Write out every line exactly, from the start of the records below to the line with "d = (q - p).normalized()", and stop there. Don't write out the pictures.

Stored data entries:
++++

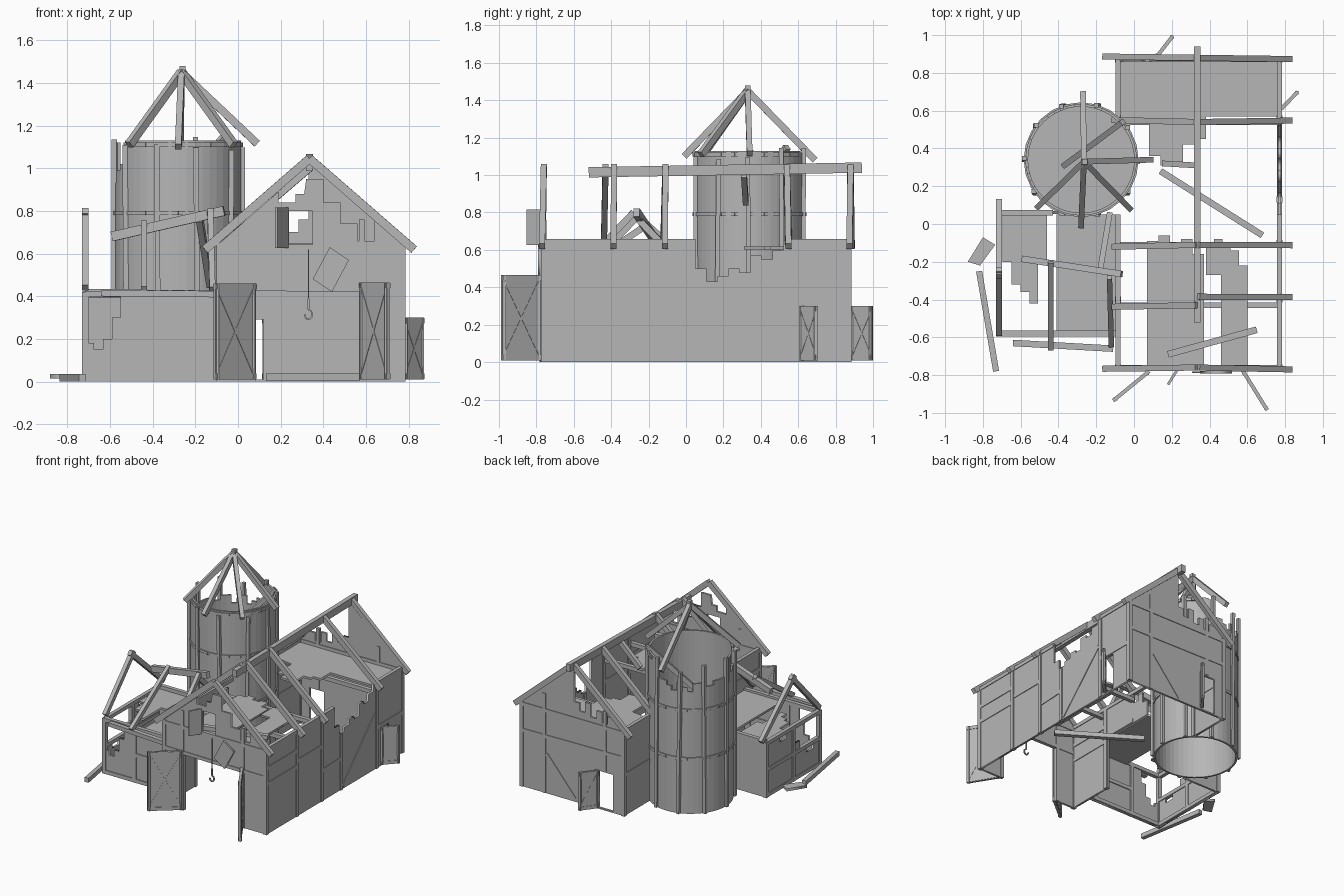
import bpy, bmesh, math, random
from mathutils import Vector, Matrix

if "Cube" in bpy.data.objects:
    bpy.data.objects.remove(bpy.data.objects["Cube"])

random.seed(4)
grey = bpy.data.materials.new("weathered_grey")
grey.diffuse_color = (0.47, 0.47, 0.47, 1)
grey.use_nodes = True
grey.node_tree.nodes["Principled BSDF"].inputs["Base Color"].default_value = grey.diffuse_color


def add(name, mesh):
    ob = bpy.data.objects.new(name, mesh)
    mesh.materials.clear()
    mesh.materials.append(grey)
    bpy.context.collection.objects.link(ob)
    return ob


def beam(name, p, q, w=0.03, h=0.03):
    """Square timber from p to q; w is sideways, h is upwards."""
    p, q = Vector(p), Vector(q)
    d = (q - p).normalized()
    side = d.cross(Vector((0, 0, 1)))
    side = side.normalized() if side.length > 0.02 else Vector((1, 0, 0))
    up = side.cross(d).normalized()
    m = Matrix((side * w, d * (q - p).length, up * h)).transposed().to_4x4()
    m.translation = (p + q) / 2
    bm = bmesh.new()
    bmesh.ops.create_cube(bm, size=1, matrix=m)
    bmesh.ops.recalc_face_normals(bm, faces=bm.faces)
    me = bpy.data.meshes.new(name)
    bm.to_mesh(me)
    bm.free()
    return add(name, me)


AXES = {"xz": ((1, 0, 0), (0, 0, 1), (0, -1, 0)),
        "yz": ((0, 1, 0), (0, 0, 1), (1, 0, 0)),
        "xy": ((1, 0, 0), (0, 1, 0), (0, 0, 1))}


def sheet(name, plane, at, loops, t=0.016):
    """Flat outline (first loop) with holes (other loops), thickness t."""
    cu = bpy.data.curves.new(name, "CURVE")
    cu.dimensions, cu.fill_mode, cu.extrude = "2D", "BOTH", t / 2
    for pts in loops:
        s = cu.splines.new("POLY")
        s.points.add(len(pts) - 1)
        for sp, (a, b) in zip(s.points, pts):
            sp.co = (a, b, 0, 1)
        s.use_cyclic_u = True
    tmp = bpy.data.objects.new(name + "_outline", cu)
    bpy.context.collection.objects.link(tmp)
    dg = bpy.context.evaluated_depsgraph_get()
    me = bpy.data.meshes.new_from_object(tmp.evaluated_get(dg))
    bpy.data.objects.remove(tmp)
    u, v, n = (Vector(a) for a in AXES[plane])
    m = Matrix((u, v, n)).transposed().to_4x4()
    m.translation = n * (at if plane != "xz" else -at)
    me.transform(m)
    return add(name, me)


def rect(a0, a1, b0, b1):
    return [(a0, b0), (a1, b0), (a1, b1), (a0, b1)]


def jag(a, b, levels):
    """Broken board edge: equal steps from a to b at the given levels."""
    n, out = len(levels), []
    for i, z in enumerate(levels):
        out += [(a + (b - a) * i / n, z), (a + (b - a) * (i + 1) / n, z)]
    return out


def leaf(name, hinge, free, z0, z1, w=0.014):
    """Framed door leaf with a cross brace, between two plan points."""
    def P(t, z):
        return (hinge[0] + (free[0] - hinge[0]) * t, hinge[1] + (free[1] - hinge[1]) * t, z)
    beam(name, P(0, (z0 + z1) / 2), P(1, (z0 + z1) / 2), w, z1 - z0)
    for t in (0.06, 0.94):
        beam(name + "_stile", P(t, z0), P(t, z1), 0.02, 0.02)
    for z in (z0 + 0.015, z1 - 0.015):
        beam(name + "_rail", P(0, z), P(1, z), 0.02, 0.024)
    for a, b in ((0.06, 0.94), (0.94, 0.06)):
        beam(name + "_brace", P(a, z0 + 0.03), P(b, z1 - 0.03), 0.018, 0.012)


# ---- barn walls
L, R, F, B, RX, EZ = -0.085, 0.77, -0.76, 0.87, 0.335, 0.65
sheet("barn_right_wall", "yz", R, [[(F, 0), (B, 0), (B, EZ), (0.52, EZ)]
      + jag(0.52, 0.05, [.60, .55, .57, .48, .50, .46, .43, .50]) + [(0.05, EZ), (F, EZ)],
      rect(0.61, 0.70, 0.01, 0.29)])
sheet("barn_left_wall_front", "yz", L, [[(F, 0), (-0.38, 0), (-0.38, 0.4), (0.05, 0.4), (0.05, 0.52)]
      + jag(0.05, -0.1, [.52, .6, .56]) + [(-0.1, EZ), (F, EZ)]])
sheet("barn_left_wall_back", "yz", L, [rect(0.54, B, 0, EZ)])
sheet("barn_front_gable", "xz", F, [[(L, 0), (0.08, 0), (0.08, 0.43), (0.57, 0.43), (0.57, 0), (R, 0),
      (R, EZ), (0.64, 0.76)] + jag(0.64, 0.32, [.66, .74, .84, .95])
      + [(0.31, 0.88), (0.27, 0.88), (0.27, 0.84), (0.19, 0.84), (0.19, 0.89), (L, EZ)],
      rect(0.24, 0.35, 0.63, 0.80)])
sheet("barn_back_gable", "xz", B, [[(L, 0), (R, 0), (R, EZ), (RX, 1.03), (0.33, 1.02)]
      + jag(0.33, 0.0, [.76, .70, .78, .68, .74, .66, .72]) + [(L, EZ)], rect(0.0, 0.12, 0.01, 0.29)])

# ---- barn timber frame
for x in (L, R):
    for y in (F, -0.4, -0.1, 0.13, 0.56, B):
        if x == R or y not in (-0.1, 0.13):
            beam("barn_post", (x, y, 0), (x, y, EZ if y != 0.13 else 0.42), 0.03, 0.03)
    for y0, y1, z in ((F, 0.05, 0.645), (0.53, B, 0.645), (F, -0.4, 0.5), (-0.4, -0.1, 0.42),
                      (0.56, B, 0.31), (F, -0.4, 0.38)):
        beam("barn_rail", (x, y0, z), (x, y1, z), 0.026, 0.028)
beam("barn_low_rail", (R, -0.1, 0.23), (R, 0.13, 0.24), 0.026, 0.028)
beam("barn_brace", (R, 0.15, 0.02), (R, 0.54, 0.42), 0.026, 0.026)
for y in (F, B):
    beam("gable_tie", (L, y, 0.63), (R, y, 0.63), 0.026, 0.026)
    beam("gable_rail", (L, y, 0.44), (R, y, 0.43), 0.026, 0.026)
    for x in (0.07, 0.58):
        beam("gable_post", (x, y, 0.3 if y > 0 and x < 0.1 else 0), (x, y, 0.76), 0.026, 0.026)
beam("back_brace", (0.32, B, 0.02), (0.56, B, 0.3), 0.025, 0.025)

# ---- barn roof skeleton
beam("ridge_beam", (RX, -0.52, 1.015), (RX, 0.94, 1.04), 0.034, 0.055)
for y, sides in ((F, (-1, 1)), (-0.385, (1,)), (-0.43, (-1,)), (-0.11, (-1, 1)), (0.54, (-1, 1)), (0.88, (-1, 1))):
    for s in sides:
        r = 0.49 if s > 0 or abs(y) > 0.7 else 0.44
        beam("barn_rafter", (RX, y, 1.045), (RX + s * r, y + random.uniform(-.012, .012), 1.045 - r * 0.87),
             0.032, 0.04)
beam("broken_rafter", (RX, 0.31, 1.0), (0.16, 0.32, 0.85), 0.03, 0.035)

# ---- loft floor remains
FZ = 0.61
sheet("loft_floor_back", "xy", FZ, [[(L, B), (L, 0.56), (0.08, 0.53)]
      + jag(0.08, 0.38, [.36, .31, .31, .42, .45]) + [(0.38, 0.57), (R, 0.57), (R, B)]])
sheet("loft_floor_front", "xy", FZ, [[(0.07, F), (0.37, F)] + jag(0.37, 0.07, [-.16, -.08, -.1, -.06, -.09])])
sheet("loft_floor_right", "xy", FZ, [[(0.46, F), (0.6, F)] + jag(0.6, 0.38, [-.22, -.14, -.11, -.08, -.12])
      + [(0.38, -0.27), (0.46, -0.27)]])
for y in (-0.43, -0.11, 0.54):
    beam("loft_joist", (L, y, FZ - 0.022), (R, y, FZ - 0.022), 0.03, 0.03)
beam("fallen_rafter", (0.14, 0.28, 0.02), (0.68, -0.06, 0.02), 0.034, 0.034)
beam("fallen_plank", (0.18, -0.69, 0.632), (0.65, -0.56, 0.632), 0.035, 0.03)

# ---- doors and shutters
leaf("front_door_left", (0.08, -0.78), (-0.11, -0.935), 0.01, 0.46)
leaf("front_door_right", (0.575, -0.775), (0.705, -0.985), 0.01, 0.465)
leaf("side_door", (0.78, 0.61), (0.867, 0.7), 0.01, 0.3)
leaf("back_door", (0.12, 0.885), (0.205, 0.995), 0.01, 0.3)
beam("loft_shutter", (0.23, -0.77, 0.72), (0.18, -0.85, 0.72), 0.014, 0.19)
sheet("hanging_shutter", "xz", -0.785, [[(0.35, 0.48), (0.43, 0.63), (0.52, 0.57), (0.44, 0.42)]], 0.014)

# ---- rope and hook
beam("hoist_rope", (0.33, -0.785, 0.38), (0.33, -0.785, 0.62), 0.006, 0.006)
arc = [(0.33 + 0.018 * math.sin(a), -0.785, 0.315 + 0.022 * math.cos(a))
       for a in [math.radians(30 * i) for i in range(10)]]
arc.insert(0, (0.33, -0.785, 0.39))
for a, b in zip(arc, arc[1:]):
    beam("hoist_hook", a, b, 0.01, 0.008)

# ---- silo: curved boards with a broken top, thickened by a modifier
CX, CY, SR, N = -0.28, 0.34, 0.295, 48
bm = bmesh.new()
for i in range(N):
    a0, a1 = 2 * math.pi * i / N, 2 * math.pi * (i + 1) / N
    top = 1.13
    if 60 < math.degrees(a0) < 215:          # broken on the back left
        top = random.choice((0.93, 0.96, 0.99, 1.02, 1.12))
    ring = [(CX + SR * math.cos(a), CY + SR * math.sin(a)) for a in (a0, a1)]
    bm.faces.new([bm.verts.new((*ring[0], 0)), bm.verts.new((*ring[1], 0)),
                  bm.verts.new((*ring[1], top)), bm.verts.new((*ring[0], top))])
me = bpy.data.meshes.new("silo_wall")
bm.to_mesh(me)
bm.free()
silo = add("silo_wall", me)
mod = silo.modifiers.new("thickness", "SOLIDIFY")
mod.thickness = 0.014
sheet("silo_floor", "xy", 0.45, [[(CX + 0.29 * math.cos(i * math.pi / 16),
                                   CY + 0.29 * math.sin(i * math.pi / 16)) for i in range(32)]])


def on_silo(deg, z, r=0.3):
    a = math.radians(deg)
    return (CX + r * math.cos(a), CY + r * math.sin(a), z)


# ---- silo posts and hoops
for deg in range(0, 360, 36):
    beam("silo_post", on_silo(deg, 0), on_silo(deg + random.uniform(-4, 4), random.uniform(1.08, 1.15)), 0.024, 0.024)
for z in (0.42, 0.79, 1.11):
    for deg in range(0, 360, 15):
        if z < 1 or not 60 <= deg < 215:
            beam("silo_hoop", on_silo(deg, z, 0.298), on_silo(deg + 15, z, 0.298), 0.012, 0.02)

# ---- silo roof skeleton
apex = (-0.265, 0.33, 1.45)
for x, y, z in ((0.09, 0.34, 1.115), (-0.27, 0.69, 1.08), (-0.28, -0.01, 1.1), (-0.51, 0.09, 1.11), (-0.02, 0.08, 1.11)):
    beam("silo_rafter", apex, (x, y, z), 0.03, 0.036)
beam("silo_loose_rafter", (-0.37, 0.31, 0.77), (-0.06, 0.54, 1.15), 0.03, 0.034)
beam("silo_finial", (-0.26, 0.33, 1.42), (-0.26, 0.33, 1.48), 0.03, 0.03)

# ---- annex walls, floor and frame
AX, AF, AB, AZ = -0.715, -0.58, 0.06, 0.42
sheet("annex_front_wall", "xz", AF, [[(AX, 0), (L, 0), (L, AZ), (-0.55, AZ)]
      + jag(-0.55, AX, [.3, .2, .15, .18])])
sheet("annex_left_wall", "yz", AX, [[(AF, 0), (AB, 0), (AB, AZ), (-0.1, AZ)]
      + jag(-0.1, AF, [.36, .4, .28, .22, .16, .2])])
sheet("annex_back_wall", "xz", AB, [[(AX, 0), (-0.4, 0), (-0.4, AZ), (AX, AZ)]])
sheet("annex_floor_left", "xy", 0.4, [[(-0.46, AB), (AX + 0.02, AB)]
      + jag(AX + 0.02, -0.46, [-.2, -.32, -.36, -.42, -.2])])
sheet("annex_floor_right", "xy", 0.4, [[(-0.41, 0.05), (-0.41, AF), (L, AF), (L, 0.05)]])
for x, y in ((AX, AF), (AX, AB), (-0.46, AF), (-0.13, AF), (AX, -0.26)):
    beam("annex_post", (x, y, 0), (x, y, AZ), 0.03, 0.03)
for z in (0.015, 0.21, 0.41):
    beam("annex_front_rail", (AX if z != 0.21 else -0.46, AF, z), (L, AF, z), 0.03, 0.028)
    beam("annex_left_rail", (AX, AF, z), (AX, AB, z), 0.028, 0.028)
beam("annex_eave_back", (AX, AB, 0.42), (-0.43, AB, 0.42), 0.03, 0.03)
beam("annex_eave_front", (-0.64, -0.63, 0.415), (-0.11, -0.66, 0.41), 0.034, 0.03)

# ---- annex roof skeleton
beam("annex_rafter_end", (AX, -0.28, 0.8), (AX, 0.12, 0.44), 0.03, 0.035)
beam("annex_rafter_end", (AX, -0.24, 0.8), (AX, AF, 0.44), 0.03, 0.035)
beam("annex_rafter_mid", (-0.44, -0.2, 0.74), (-0.44, -0.66, 0.43), 0.028, 0.035)
beam("annex_rafter_inner", (-0.13, 0.05, 0.45), (-0.18, -0.25, 0.76), 0.03, 0.035)
beam("annex_rafter_wall", (-0.13, -0.28, 0.8), (-0.12, -0.64, 0.43), 0.028, 0.035)
beam("annex_ridge", (-0.59, -0.185, 0.68), (-0.065, -0.265, 0.8), 0.034, 0.045)

# ---- debris on the ground
beam("ground_beam", (-0.82, -0.25, 0.018), (-0.73, -0.78, 0.018), 0.032, 0.034)
sheet("ground_board", "xy", 0.025, [[(-0.88, -0.2), (-0.8, -0.07), (-0.735, -0.11), (-0.815, -0.22)]], 0.02)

++++

Exercise result:
import bpy, bmesh, math, random
from mathutils import Vector, Matrix

if "Cube" in bpy.data.objects:
    bpy.data.objects.remove(bpy.data.objects["Cube"])

random.seed(4)
grey = bpy.data.materials.new("weathered_grey")
grey.diffuse_color = (0.47, 0.47, 0.47, 1)
grey.use_nodes = True
grey.node_tree.nodes["Principled BSDF"].inputs["Base Color"].default_value = grey.diffuse_color


def add(name, mesh):
    ob = bpy.data.objects.new(name, mesh)
    mesh.materials.clear()
    mesh.materials.append(grey)
    bpy.context.collection.objects.link(ob)
    return ob


def beam(name, p, q, w=0.03, h=0.03):
    """Square timber from p to q; w is sideways, h is upwards."""
    p, q = Vector(p), Vector(q)
    d = (q - p).normalized()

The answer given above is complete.